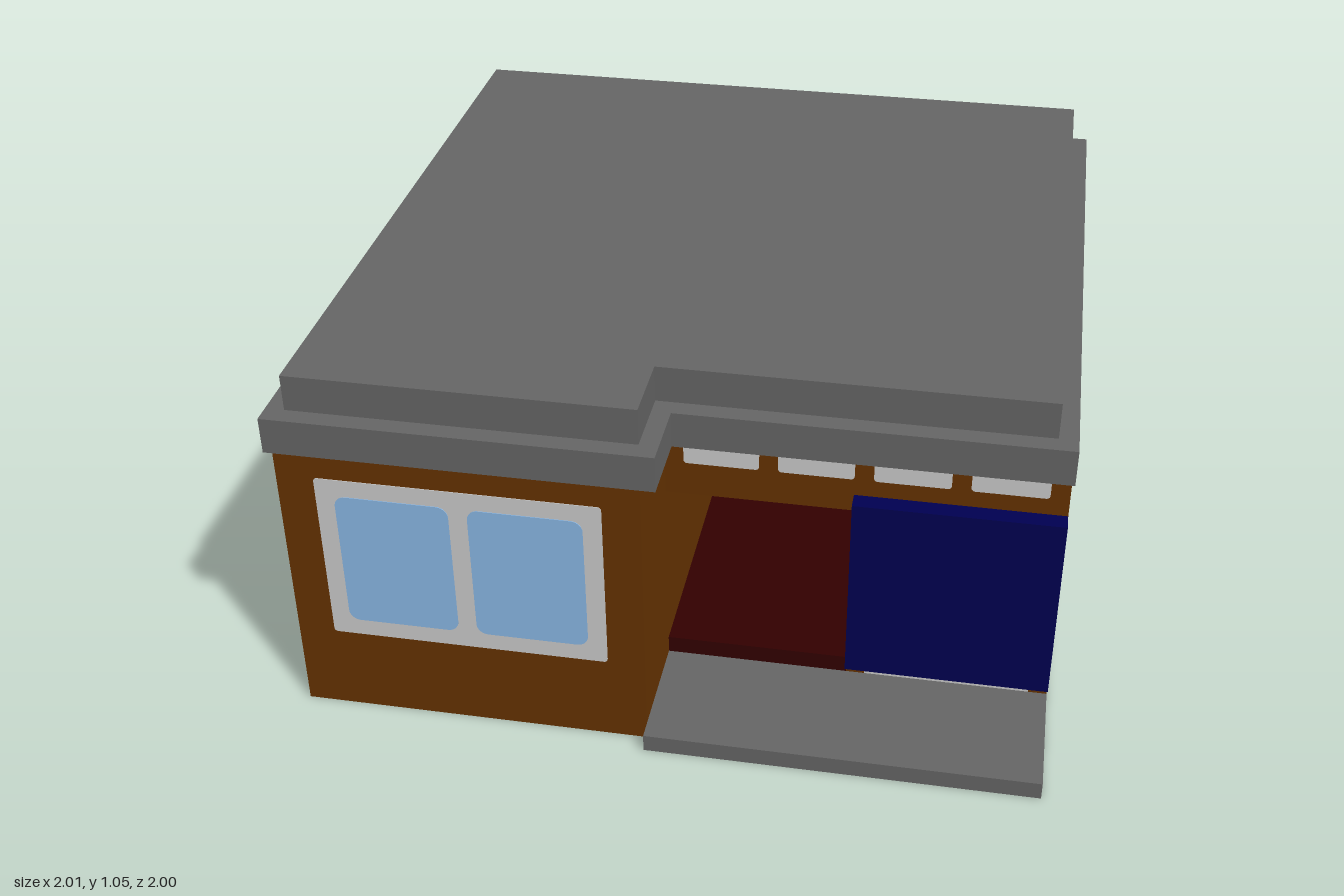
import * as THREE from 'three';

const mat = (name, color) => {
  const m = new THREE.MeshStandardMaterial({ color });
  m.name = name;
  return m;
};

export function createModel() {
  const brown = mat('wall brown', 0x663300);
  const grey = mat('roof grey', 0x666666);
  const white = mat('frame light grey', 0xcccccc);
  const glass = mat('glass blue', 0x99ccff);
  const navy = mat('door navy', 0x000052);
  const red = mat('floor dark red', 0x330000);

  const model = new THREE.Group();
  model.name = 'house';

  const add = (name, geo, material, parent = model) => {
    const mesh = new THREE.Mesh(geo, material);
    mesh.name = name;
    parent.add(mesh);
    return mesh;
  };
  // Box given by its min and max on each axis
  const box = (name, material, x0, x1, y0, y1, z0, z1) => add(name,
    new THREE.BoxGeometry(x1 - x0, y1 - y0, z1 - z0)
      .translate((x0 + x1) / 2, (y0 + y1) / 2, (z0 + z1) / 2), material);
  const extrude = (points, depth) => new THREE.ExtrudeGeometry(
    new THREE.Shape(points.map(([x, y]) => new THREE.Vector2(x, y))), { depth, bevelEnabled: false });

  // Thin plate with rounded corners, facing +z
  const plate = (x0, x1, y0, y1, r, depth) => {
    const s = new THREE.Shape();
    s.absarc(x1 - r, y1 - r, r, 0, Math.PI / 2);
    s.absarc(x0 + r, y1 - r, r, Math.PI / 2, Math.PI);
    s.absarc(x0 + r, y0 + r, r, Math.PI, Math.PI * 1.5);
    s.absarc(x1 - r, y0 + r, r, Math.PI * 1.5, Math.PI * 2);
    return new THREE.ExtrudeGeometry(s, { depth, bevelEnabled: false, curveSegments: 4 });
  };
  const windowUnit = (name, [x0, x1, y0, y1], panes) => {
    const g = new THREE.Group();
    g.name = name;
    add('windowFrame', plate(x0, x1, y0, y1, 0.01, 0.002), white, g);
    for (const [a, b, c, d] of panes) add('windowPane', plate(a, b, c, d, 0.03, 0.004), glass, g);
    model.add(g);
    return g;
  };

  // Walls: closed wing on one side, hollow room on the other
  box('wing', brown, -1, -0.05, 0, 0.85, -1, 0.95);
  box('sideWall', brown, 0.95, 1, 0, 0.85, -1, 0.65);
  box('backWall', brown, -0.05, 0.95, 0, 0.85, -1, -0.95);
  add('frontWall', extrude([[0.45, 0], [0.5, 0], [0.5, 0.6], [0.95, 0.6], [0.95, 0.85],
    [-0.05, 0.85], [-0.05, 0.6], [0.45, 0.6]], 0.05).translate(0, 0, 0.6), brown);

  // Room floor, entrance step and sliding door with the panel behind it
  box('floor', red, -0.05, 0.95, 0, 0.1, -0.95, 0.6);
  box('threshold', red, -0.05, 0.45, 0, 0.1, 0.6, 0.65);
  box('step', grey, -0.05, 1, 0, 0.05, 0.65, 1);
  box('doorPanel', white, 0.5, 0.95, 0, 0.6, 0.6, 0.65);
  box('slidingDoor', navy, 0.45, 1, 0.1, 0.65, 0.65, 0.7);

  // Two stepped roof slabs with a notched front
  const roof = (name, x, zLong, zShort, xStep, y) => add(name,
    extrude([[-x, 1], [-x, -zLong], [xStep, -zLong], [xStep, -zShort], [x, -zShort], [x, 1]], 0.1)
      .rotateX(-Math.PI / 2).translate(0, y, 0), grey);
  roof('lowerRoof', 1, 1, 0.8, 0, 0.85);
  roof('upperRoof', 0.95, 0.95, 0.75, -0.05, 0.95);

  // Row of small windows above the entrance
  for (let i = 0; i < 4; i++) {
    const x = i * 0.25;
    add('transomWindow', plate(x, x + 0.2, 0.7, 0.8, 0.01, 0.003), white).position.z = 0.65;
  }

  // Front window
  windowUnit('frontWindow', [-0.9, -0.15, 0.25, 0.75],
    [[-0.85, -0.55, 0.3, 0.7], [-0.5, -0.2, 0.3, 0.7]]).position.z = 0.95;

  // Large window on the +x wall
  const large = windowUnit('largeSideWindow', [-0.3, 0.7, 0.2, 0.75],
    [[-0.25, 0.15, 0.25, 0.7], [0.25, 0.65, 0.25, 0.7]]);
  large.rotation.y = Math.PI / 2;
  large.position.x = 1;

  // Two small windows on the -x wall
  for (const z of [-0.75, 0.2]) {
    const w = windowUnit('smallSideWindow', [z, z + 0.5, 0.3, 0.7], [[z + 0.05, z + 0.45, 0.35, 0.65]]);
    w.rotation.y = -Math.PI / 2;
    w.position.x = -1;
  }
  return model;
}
==
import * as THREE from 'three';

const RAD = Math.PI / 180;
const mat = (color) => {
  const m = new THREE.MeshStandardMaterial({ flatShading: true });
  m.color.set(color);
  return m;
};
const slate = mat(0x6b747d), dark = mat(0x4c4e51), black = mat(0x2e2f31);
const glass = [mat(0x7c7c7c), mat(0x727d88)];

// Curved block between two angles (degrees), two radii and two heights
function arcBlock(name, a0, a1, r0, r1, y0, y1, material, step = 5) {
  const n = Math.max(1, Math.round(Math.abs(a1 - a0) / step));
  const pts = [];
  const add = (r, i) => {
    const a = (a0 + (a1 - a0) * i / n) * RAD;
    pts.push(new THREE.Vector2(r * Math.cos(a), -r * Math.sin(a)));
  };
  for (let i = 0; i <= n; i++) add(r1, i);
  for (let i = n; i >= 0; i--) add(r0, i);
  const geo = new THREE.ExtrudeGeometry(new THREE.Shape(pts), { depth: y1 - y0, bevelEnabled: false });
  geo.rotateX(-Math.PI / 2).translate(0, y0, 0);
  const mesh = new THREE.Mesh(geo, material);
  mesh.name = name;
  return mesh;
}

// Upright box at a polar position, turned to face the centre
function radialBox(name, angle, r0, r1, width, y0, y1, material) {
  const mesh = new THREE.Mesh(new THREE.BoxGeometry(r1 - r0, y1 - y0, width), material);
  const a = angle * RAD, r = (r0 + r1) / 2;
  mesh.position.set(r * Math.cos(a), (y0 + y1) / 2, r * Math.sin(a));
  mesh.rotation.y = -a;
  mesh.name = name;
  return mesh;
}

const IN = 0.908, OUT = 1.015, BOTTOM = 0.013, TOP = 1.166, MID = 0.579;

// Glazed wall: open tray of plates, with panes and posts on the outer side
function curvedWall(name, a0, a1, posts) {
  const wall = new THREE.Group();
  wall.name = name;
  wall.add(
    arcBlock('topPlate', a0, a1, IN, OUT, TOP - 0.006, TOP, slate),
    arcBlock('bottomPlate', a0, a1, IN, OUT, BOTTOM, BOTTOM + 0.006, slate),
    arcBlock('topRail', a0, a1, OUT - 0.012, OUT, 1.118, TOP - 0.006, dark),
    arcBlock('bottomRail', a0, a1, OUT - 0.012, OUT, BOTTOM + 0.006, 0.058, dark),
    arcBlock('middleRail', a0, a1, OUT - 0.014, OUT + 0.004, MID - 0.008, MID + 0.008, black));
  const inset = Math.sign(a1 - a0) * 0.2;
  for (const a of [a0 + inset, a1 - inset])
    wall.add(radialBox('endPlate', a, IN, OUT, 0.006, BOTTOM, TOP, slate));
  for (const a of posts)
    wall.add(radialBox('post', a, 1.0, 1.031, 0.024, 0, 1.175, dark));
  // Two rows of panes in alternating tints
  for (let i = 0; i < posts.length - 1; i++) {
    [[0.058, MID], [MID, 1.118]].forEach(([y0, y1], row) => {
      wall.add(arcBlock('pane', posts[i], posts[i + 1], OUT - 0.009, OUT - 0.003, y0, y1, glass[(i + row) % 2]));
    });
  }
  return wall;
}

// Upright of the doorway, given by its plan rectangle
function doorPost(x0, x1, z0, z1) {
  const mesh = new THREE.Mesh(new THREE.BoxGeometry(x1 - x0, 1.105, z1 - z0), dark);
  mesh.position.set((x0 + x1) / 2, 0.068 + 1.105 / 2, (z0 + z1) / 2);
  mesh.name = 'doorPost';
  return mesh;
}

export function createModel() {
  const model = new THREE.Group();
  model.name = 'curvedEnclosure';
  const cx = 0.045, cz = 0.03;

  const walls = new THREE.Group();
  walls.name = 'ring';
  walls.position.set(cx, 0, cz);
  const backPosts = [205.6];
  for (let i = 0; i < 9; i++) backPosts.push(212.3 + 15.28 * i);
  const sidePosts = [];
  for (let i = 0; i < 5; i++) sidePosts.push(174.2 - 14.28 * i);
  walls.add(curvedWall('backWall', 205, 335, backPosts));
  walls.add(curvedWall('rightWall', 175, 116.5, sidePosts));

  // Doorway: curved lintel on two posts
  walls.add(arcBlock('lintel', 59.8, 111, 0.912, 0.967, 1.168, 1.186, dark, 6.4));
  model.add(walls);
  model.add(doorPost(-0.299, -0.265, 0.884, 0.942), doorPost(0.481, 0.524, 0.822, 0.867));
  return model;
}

TASK DETAILS: From the data above, gather every line that includes the word "ExtrudeGeometry".

ANSWER TO THE PROBLEM:
  const extrude = (points, depth) => new THREE.ExtrudeGeometry(
    return new THREE.ExtrudeGeometry(s, { depth, bevelEnabled: false, curveSegments: 4 });
  const geo = new THREE.ExtrudeGeometry(new THREE.Shape(pts), { depth: y1 - y0, bevelEnabled: false });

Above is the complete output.